Ott said Terayon went with the Mac for its ease of use, price and performance - especially in the area of storage where Mac supports less costly IDE drives rather than SCSI, which is typical of 1U rack-mounted servers.
"We have a bunch of Unix guys around here. They go in through the command line, and I go in through the GUI (Graphical User Interface), and everybody is happy," he said. Secure Zone for Sybase will ship by the end of the first quarter, and will start at $25,000 for one server and five groups.
According to one industry analyst, Apple stands to benefit from the combination of more vendors rolling out enterprise applications for Xserve, and the current anti-Microsoft climate.

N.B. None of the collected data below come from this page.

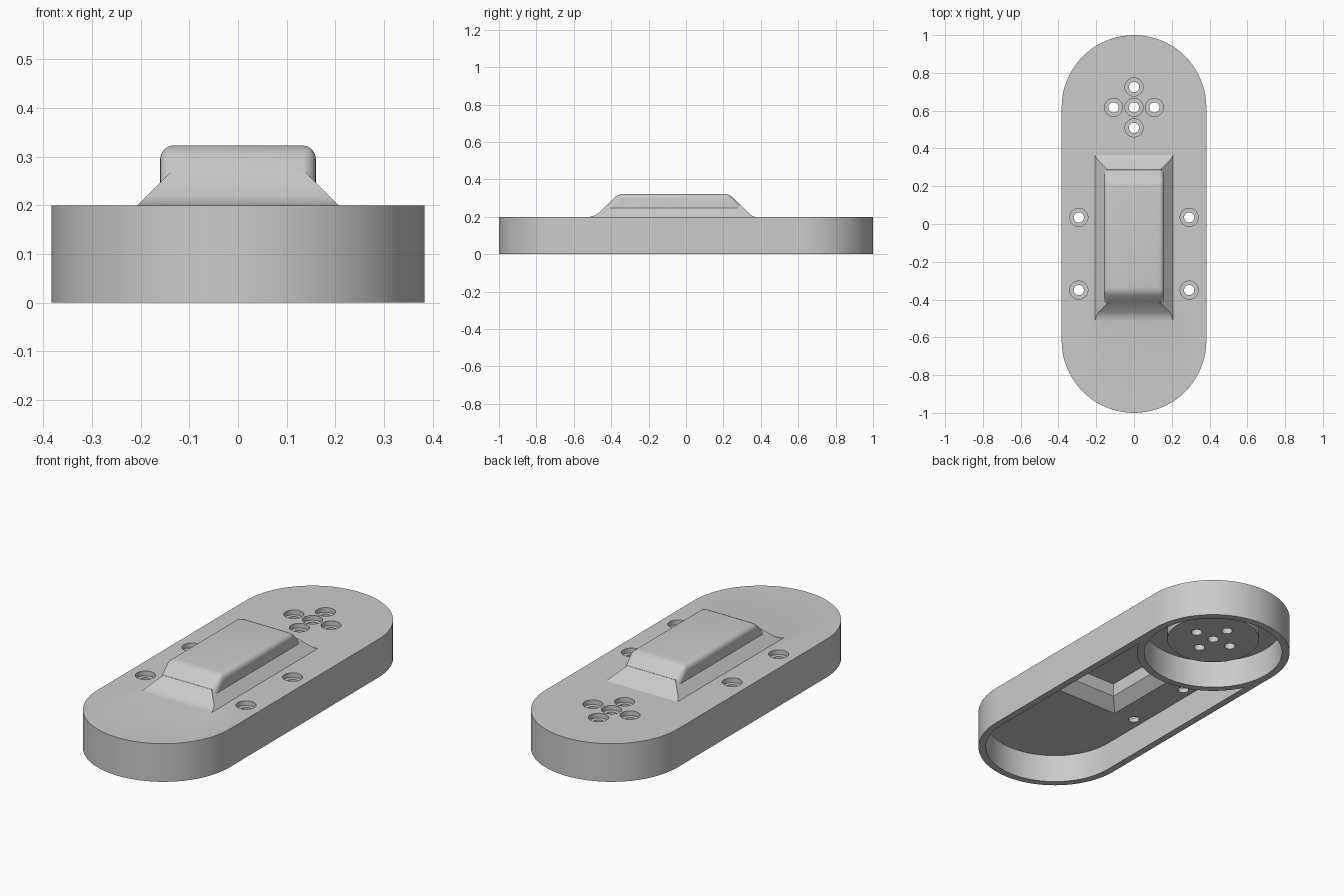
import bpy, bmesh, math
from mathutils import Vector

cube = bpy.data.objects.get("Cube")
if cube:
    bpy.data.objects.remove(cube, do_unlink=True)

grey = bpy.data.materials.new("plain grey")
grey.use_nodes = True
grey.diffuse_color = (0.6, 0.6, 0.6, 1)
grey.node_tree.nodes["Principled BSDF"].inputs["Base Color"].default_value = grey.diffuse_color

END_Y = 0.617    # centre of each rounded end
RADIUS = 0.383
WALL = 0.037
CEILING = 0.15   # underside of the top plate
TOP = 0.2


def make_object(name, bm):
    bmesh.ops.recalc_face_normals(bm, faces=bm.faces)
    mesh = bpy.data.meshes.new(name)
    bm.to_mesh(mesh)
    bm.free()
    mesh.materials.append(grey)
    obj = bpy.data.objects.new(name, mesh)
    bpy.context.collection.objects.link(obj)
    return obj


def loft(name, rings):
    """Closed solid through matching rings of points."""
    bm = bmesh.new()
    loops = [[bm.verts.new(p) for p in ring] for ring in rings]
    for a, b in zip(loops, loops[1:]):
        for i in range(len(a)):
            j = (i + 1) % len(a)
            bm.faces.new((a[i], a[j], b[j], b[i]))
    bm.faces.new(loops[0])
    bm.faces.new(loops[-1])
    return make_object(name, bm)


def stadium(name, r, z0, z1):
    n = 40
    pts = []
    for side in (1, -1):
        for i in range(n + 1):
            a = math.pi * i / n
            pts.append((side * r * math.cos(a), side * (END_Y + r * math.sin(a))))
    return loft(name, [[(x, y, z) for x, y in pts] for z in (z0, z1)])


def cylinder(name, x, y, r, z0, z1, n=64):
    angles = [2 * math.pi * i / n for i in range(n)]
    return loft(name, [[(x + r * math.cos(a), y + r * math.sin(a), z) for a in angles]
                       for z in (z0, z1)])


def rect(hx, y0, y1, z):
    return [(-hx, y0, z), (hx, y0, z), (hx, y1, z), (-hx, y1, z)]


def combine(target, other, operation):
    """Apply a boolean and remove the second solid."""
    mod = target.modifiers.new("join", "BOOLEAN")
    mod.operation = operation
    mod.solver = "EXACT"
    mod.object = other
    bpy.context.view_layer.update()
    graph = bpy.context.evaluated_depsgraph_get()
    mesh = bpy.data.meshes.new_from_object(target.evaluated_get(graph))
    target.modifiers.clear()
    target.data = mesh
    bpy.data.objects.remove(other, do_unlink=True)


# Hollow housing, open below
housing = stadium("housing", RADIUS, 0, TOP)
combine(housing, stadium("cavity", RADIUS - WALL, -0.1, CEILING), "DIFFERENCE")

# Round wall under the back end, with a hanging boss inside it
ring = cylinder("ring_wall", 0, END_Y, RADIUS - 0.001, 0, CEILING + 0.01, 80)
combine(ring, cylinder("ring_bore", 0, END_Y, RADIUS - WALL - 0.001, -0.1, 0.3, 80), "DIFFERENCE")
combine(housing, ring, "UNION")
combine(housing, cylinder("boss", 0, END_Y, 0.23, 0.078, CEILING + 0.01), "UNION")

# Flared skirt around the raised cover
skirt = loft("skirt", [rect(0.207, -0.5, 0.36, TOP - 0.01),
                       rect(0.207, -0.515, 0.366, TOP),
                       rect(0.2, -0.487, 0.351, TOP + 0.007),
                       rect(0.187, -0.466, 0.335, TOP + 0.02),
                       rect(0.14, -0.419, 0.288, 0.267)])
combine(housing, skirt, "UNION")

# Raised cover with sloped ends and rounded edges
cover = loft("cover", [rect(0.16, -0.494, 0.363, 0.19), rect(0.16, -0.361, 0.23, 0.323)])
bm = bmesh.new()
bm.from_mesh(cover.data)
edges = [e for e in bm.edges if max(v.co.z for v in e.verts) > 0.3]
bmesh.ops.bevel(bm, geom=edges, offset=0.028, segments=7, profile=0.5, affect="EDGES")
bm.to_mesh(cover.data)
bm.free()
combine(housing, cover, "UNION")

# Hollow inside the cover
hollow = loft("cover_hollow", [rect(0.18, -0.365, 0.23, CEILING - 0.01),
                               rect(0.18, -0.365, 0.23, CEILING),
                               rect(0.125, -0.31, 0.175, 0.205),
                               rect(0.125, -0.31, 0.175, 0.275)])
combine(housing, hollow, "DIFFERENCE")

# Counterbored screw holes: four at the sides, a cross of five at the back
holes = [(sx * 0.292, y) for sx in (-1, 1) for y in (-0.35, 0.035)]
holes += [(dx * 0.108, END_Y + dy * 0.108)
          for dx, dy in ((0, 0), (1, 0), (-1, 0), (0, 1), (0, -1))]
for x, y in holes:
    combine(housing, cylinder("counterbore", x, y, 0.048, TOP - 0.025, 0.25, 32), "DIFFERENCE")
    combine(housing, cylinder("screw_hole", x, y, 0.027, -0.1, 0.25, 32), "DIFFERENCE")

# Smooth curved surfaces, keep creases sharp
bpy.ops.object.select_all(action="DESELECT")
bpy.context.view_layer.objects.active = housing
housing.select_set(True)
bpy.ops.object.shade_smooth_by_angle(angle=math.radians(25))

"There are a lot of forces in the anti-Microsoft camp, and Apple is another good alternative. And for the enterprise, IT managers are looking for the kind of support that Sybase can provide. They offer more structure than Linux can supply," said Jim Johnson, chairman of he Standish Group.
Apple holds 3.5 per cent of the desktop market, but well under 1 per cent of the server market, largely because Xserve was introduced late last year, Johnson said.
Phil Bonesteele, WebDNA's director of product development and professional services, said the company has always supported Apple, but the addition of OS X Server makes easier to create Web services.
"In the course of the last year we have seen Apple take a growing proportion of our new sales," he said.
ProVar , one of Apple's only enterprise specialist US resellers that deals with large publishing, new media and entertainment companies, said OS X Server is on a roll. After receiving single unit sale orders by companies that just wanted to kick the tires, the company now receives orders for multiple units in the twenties and hundreds.
"We are getting into accounts that would never look at a Mac before this. It is a breakthrough product for Apple for two reasons: the OS is Unix based, and the server form factor is appealing," said Wiley Corbett, CEO of ProVar.